F1 has had plenty of it’s own unlikely victors over the years. Here are the top five F1 underdog success stories since the Premier League’s inception in 1992.
Nico Rosberg is the man you want picking your lottery numbers at present. The German was once again imperious out in front, taking a dominant fourth win from four races in 2016. Yet again though, his chief rivals were heavily compromised, with Lewis Hamilton battling back to second after enduring yet more unreliability in qualifying, while Sebastian Vettel filled the swear box to the brim on lap one, as he was punted out of contention by none other than Daniil Kvyat.
Littered with spikes of drama, the Russian Grand Prix threw up plenty of talking points.
Rule 1 for racing drivers is simple. Don’t crash into your teammate. Following Daniil Kvyat’s bold move at Turn One, in which he scythed past Sebastian Vettel, the German collided with his teammate Kimi Raikkonen, as both Ferrari’s found themselves embarking on recovery drives. Meanwhile, Nico Rosberg won at a canter. With Lewis Hamilton out of contention and out of sorts on race-day, following his own lap one collision with Felipe Nasr, and Daniel Ricciardo suffering a puncture, Rosberg’s main opponents were swiftly out of the picture.
His sixth win in a row and his third of the fledgling season. Rosberg now leads teammate Hamilton by 36 points in the championship.

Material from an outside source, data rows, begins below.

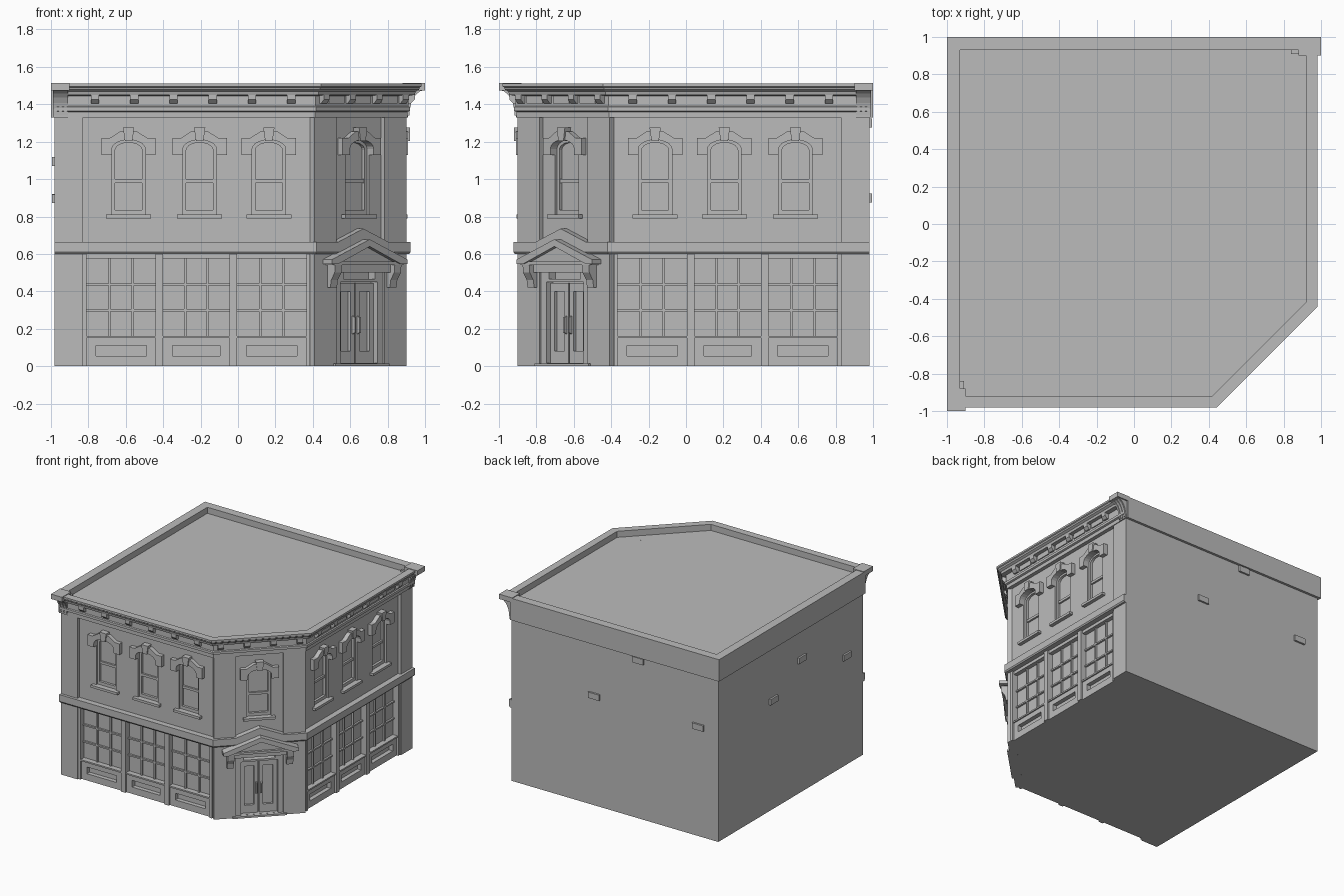
import bpy, bmesh, math
from mathutils import Vector

cube = bpy.data.objects.get("Cube")
if cube:
    bpy.data.objects.remove(cube)

stone = bpy.data.materials.new("stone_grey")
stone.use_nodes = True
GREY = (0.5, 0.5, 0.5, 1)
stone.diffuse_color = GREY
stone.node_tree.nodes["Principled BSDF"].inputs["Base Color"].default_value = GREY

R = math.sqrt(0.5)
FACE = 0.9      # outer plane of the street walls
MID = 0.655     # middle of the cut corner
BACK = -0.06    # depth of the glass
WALL = -0.025   # depth of the wall between pilasters


# Facade frames: u runs along the wall, o points outwards, z is up
def front(u, o, z):
    return (u, -FACE - o, z)


def side(u, o, z):
    return (FACE + o, -u, z)


def corner(u, o, z):
    return (MID + (u + o) * R, -MID + (u - o) * R, z)


def finish(name, bm):
    bmesh.ops.recalc_face_normals(bm, faces=bm.faces)
    mesh = bpy.data.meshes.new(name)
    bm.to_mesh(mesh)
    bm.free()
    mesh.materials.append(stone)
    obj = bpy.data.objects.new(name, mesh)
    bpy.context.collection.objects.link(obj)
    return obj


def extrude(name, loops, d0, d1, place):
    """Fill the first loop minus the other loops, and extrude from d0 to d1."""
    bm = bmesh.new()
    for loop in loops:
        vs = [bm.verts.new((a, b, d0)) for a, b in loop]
        for i, v in enumerate(vs):
            bm.edges.new((vs[i - 1], v))
    if len(loops) == 1:
        bm.faces.new(vs)
    else:
        bmesh.ops.triangle_fill(bm, edges=bm.edges[:], use_beauty=True, normal=(0, 0, 1))
    ext = bmesh.ops.extrude_face_region(bm, geom=bm.faces[:])
    for v in ext["geom"]:
        if isinstance(v, bmesh.types.BMVert):
            v.co.z = d1
    for v in bm.verts:
        v.co = Vector(place(*v.co))
    return finish(name, bm)


def slab(name, f, loops, o0, o1):
    return extrude(name, loops, o0, o1, lambda a, b, d: f(a, d, b))


def bracket(name, f, profile, u0, u1):
    return extrude(name, [profile], u0, u1, lambda a, b, d: f(d, a, b))


def rect(u0, u1, z0, z1):
    return [(u0, z0), (u1, z0), (u1, z1), (u0, z1)]


def box(name, f, u0, u1, o0, o1, z0, z1):
    return slab(name, f, [rect(u0, u1, z0, z1)], o0, o1)


def plan(name, loops, z0, z1):
    return extrude(name, loops, z0, z1, lambda x, y, z: (x, y, z))


def arch(c, w, z0, spring, rise):
    arc = [(c + w * math.cos(t), spring + rise * math.sin(t))
           for t in (math.pi * i / 10 for i in range(11))]
    return [(c - w, z0), (c + w, z0)] + arc


def street_path(o):
    k = o * (math.sqrt(2) - 1)
    return [(-0.98, -FACE - o), (0.41 + k, -FACE - o), (FACE + o, -0.41 - k), (FACE + o, 0.98)]


def sweep(name, profile):
    """Run an (o, z) profile along the three street walls with mitred corners."""
    bm = bmesh.new()
    rings = [[bm.verts.new((*street_path(o)[i], z)) for o, z in profile] for i in range(4)]
    for a, b in zip(rings, rings[1:]):
        for i in range(len(profile)):
            bm.faces.new((a[i - 1], a[i], b[i], b[i - 1]))
    bm.faces.new(rings[0])
    bm.faces.new(rings[-1])
    return finish(name, bm)


def window_opening(c):
    return arch(c, 0.09, 0.81, 1.16, 0.05)


def window(f, c):
    slab("window_frame", f, [window_opening(c), arch(c, 0.072, 0.835, 1.155, 0.04)], BACK, -0.04)
    box("window_rail", f, c - 0.075, c + 0.075, BACK, -0.045, 0.98, 1.0)
    box("window_sill", f, c - 0.12, c + 0.12, BACK, 0.005, 0.79, 0.81)
    half = [(0.145, 1.13), (0.145, 1.22), (0.1, 1.22), (0.045, 1.255)]
    inner = arch(c, 0.09, 1.13, 1.16, 0.05)[2:]
    hood = ([(c + 0.09, 1.13)] + [(c + u, z) for u, z in half]
            + [(c - u, z) for u, z in reversed(half)] + [(c - 0.09, 1.13)] + inner[::-1])
    slab("window_hood", f, [hood], -0.03, 0.01)
    slab("window_keystone", f, [[(c - 0.02, 1.205), (c + 0.02, 1.205),
                                 (c + 0.03, 1.275), (c - 0.03, 1.275)]], -0.03, 0.02)


def modillions(f, start, count, step):
    for i in range(count):
        c = start + i * step
        bracket("cornice_modillion", f, [(0, 1.405), (0.025, 1.405), (0.045, 1.425),
                                         (0.045, 1.45), (0, 1.45)], c - 0.022, c + 0.022)
        if i < count - 1:
            box("cornice_panel", f, c + 0.04, c + step - 0.04, 0, 0.02, 1.405, 1.445)


# Main block, roof and plain back walls
plan("building_core", [[(-0.98, -0.84), (0.385, -0.84), (0.84, -0.385), (0.84, 0.98), (-0.98, 0.98)]],
     0, 1.46)
plan("back_parapet", [[(-1, -0.9), (-0.93, -0.9), (-0.93, 0.93), (0.9, 0.93), (0.9, 1), (-1, 1)]],
     1.33, 1.51)

# Vents on the back and left walls
for x, z in ((0.145, 0.9), (-0.8, 0.9), (-0.255, 1.3)):
    plan("back_vent", [rect(x - 0.05, x + 0.05, 0.97, 0.995)], z - 0.024, z + 0.024)
for y, z in ((-0.1, 1.095), (-0.68, 0.895), (0.27, 0.897)):
    plan("left_vent", [rect(-0.995, -0.97, y - 0.05, y + 0.05)], z - 0.024, z + 0.024)

# Belt course and cornice
sweep("belt_course", [(BACK, 0.6), (0.015, 0.6), (0.022, 0.61), (0.022, 0.665), (BACK, 0.665)])
sweep("cornice", [(BACK, 1.33), (0.006, 1.33), (0.006, 1.36), (0.02, 1.365), (0.02, 1.385),
                  (0.012, 1.39), (0.012, 1.445), (0.045, 1.45), (0.05, 1.468), (0.068, 1.478),
                  (0.072, 1.49), (0.08, 1.495), (0.08, 1.51), (0.02, 1.51), (0.02, 1.46),
                  (BACK, 1.46)])

# The two long street walls
windows = (-0.585, -0.205, 0.165)
bays = ((-0.81, -0.44), (-0.4, -0.045), (-0.005, 0.365))
for f in (front, side):
    box("end_pilaster", f, -0.98, -0.83, BACK, 0, 0, 1.34)
    slab("upper_wall", f, [rect(-0.84, 0.385, 0.62, 1.34)] + [window_opening(c) for c in windows],
         BACK, WALL)
    for c in windows:
        window(f, c)

    # Shopfront with glazing bars and sunken lower panels
    holes = []
    for u0, u1 in bays:
        holes += [rect(u0, u1, 0.16, 0.575), rect(u0 + 0.05, u1 - 0.05, 0.055, 0.11)]
        box("bay_sill", f, u0, u1, BACK, -0.015, 0.15, 0.162)
        for i in (1, 2):
            u = u0 + (u1 - u0) * i / 3
            z = 0.16 + 0.415 * i / 3
            box("glazing_bar", f, u - 0.006, u + 0.006, BACK, -0.045, 0.16, 0.575)
            box("glazing_bar", f, u0, u1, BACK, -0.045, z - 0.006, z + 0.006)
    slab("shopfront", f, [rect(-0.84, 0.385, 0, 0.62)] + holes, BACK, WALL)
    for u0, u1 in ((-0.83, -0.81), (-0.44, -0.4), (-0.045, -0.005), (0.365, 0.385)):
        box("shop_column", f, u0, u1, BACK, -0.01, 0, 0.6)

    # Cornice details and the scrolled end block
    modillions(f, -0.765, 6, 0.21)
    curve = [(0.01 + 0.08 * (1 - math.cos(t)), 1.34 + 0.135 * math.sin(t))
             for t in (math.pi / 2 * i / 6 for i in range(7))]
    bracket("end_block", f, [(BACK, 1.33), (0.01, 1.33)] + curve + [(BACK, 1.475)], -0.99, -0.91)
    for u in (-0.985, -0.958, -0.931):
        bracket("end_block_rib", f, [(o + 0.006, z) for o, z in curve] + [(0, 1.475), (0, 1.34)],
                u, u + 0.016)
    box("end_block_cap", f, -1, -0.9, -0.02, 0.1, 1.475, 1.515)

# Cut corner: pilasters, wall and window
for s in (-1, 1):
    u0, u1 = sorted((s * 0.18, s * 0.3465))
    box("corner_pilaster", corner, u0, u1, BACK, 0, 0, 1.34)
slab("corner_wall", corner, [rect(-0.19, 0.19, 0.5, 1.34), window_opening(0)], BACK, WALL)
window(corner, 0)
modillions(corner, -0.3, 4, 0.2)
slab("belt_gable", corner, [[(-0.2, 0.66), (0.2, 0.66), (0, 0.735)]], BACK, 0.022)

# Doorway
box("door_step", corner, -0.205, 0.205, BACK, 0.015, 0, 0.015)
slab("door_casing", corner, [rect(-0.18, 0.18, 0.015, 0.52), rect(-0.14, 0.14, 0.016, 0.45),
                             rect(-0.12, 0.12, 0.465, 0.5)], BACK, -0.01)
for s in (-1, 1):
    u0, u1 = sorted((s * 0.004, s * 0.138))
    slab("door_leaf", corner, [rect(u0, u1, 0.015, 0.445), rect(u0 + 0.03, u1 - 0.03, 0.08, 0.4)],
         BACK, -0.04)
    bracket("door_handle", corner, [(-0.045, 0.17), (-0.02, 0.18), (-0.02, 0.26), (-0.045, 0.27)],
            s * 0.018 - 0.005, s * 0.018 + 0.005)
    bracket("pediment_bracket", corner, [(-0.01, 0.42), (0.022, 0.42), (0.028, 0.46), (0.055, 0.5),
                                         (0.06, 0.55), (-0.01, 0.55)], s * 0.225 - 0.025,
            s * 0.225 + 0.025)

# Pediment over the door
box("pediment_frieze", corner, -0.2, 0.2, BACK, 0.025, 0.5, 0.55)
box("pediment_base", corner, -0.265, 0.265, -0.02, 0.06, 0.542, 0.56)
slab("pediment_tympanum", corner, [[(-0.25, 0.555), (0.25, 0.555), (0, 0.65)]], -0.02, 0.04)
slab("pediment_rake", corner, [[(-0.285, 0.545), (-0.24, 0.545), (0, 0.64), (0.24, 0.545),
                                (0.285, 0.545), (0.285, 0.57), (0, 0.678), (-0.285, 0.57)]],
     -0.02, 0.07)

F1’s political war over qualifying looks set to be resolved, as the governing body seem poised to return to the 2015 format. Fans, media and the teams have been lobbying to scrap the much maligned elimination qualifying format after two hugely unsuccessful sessions in Australia and Bahrain. Despite two weeks of political gridlock, common sense has prevailed and it seems that Saturday’s will once again end in a crescendo.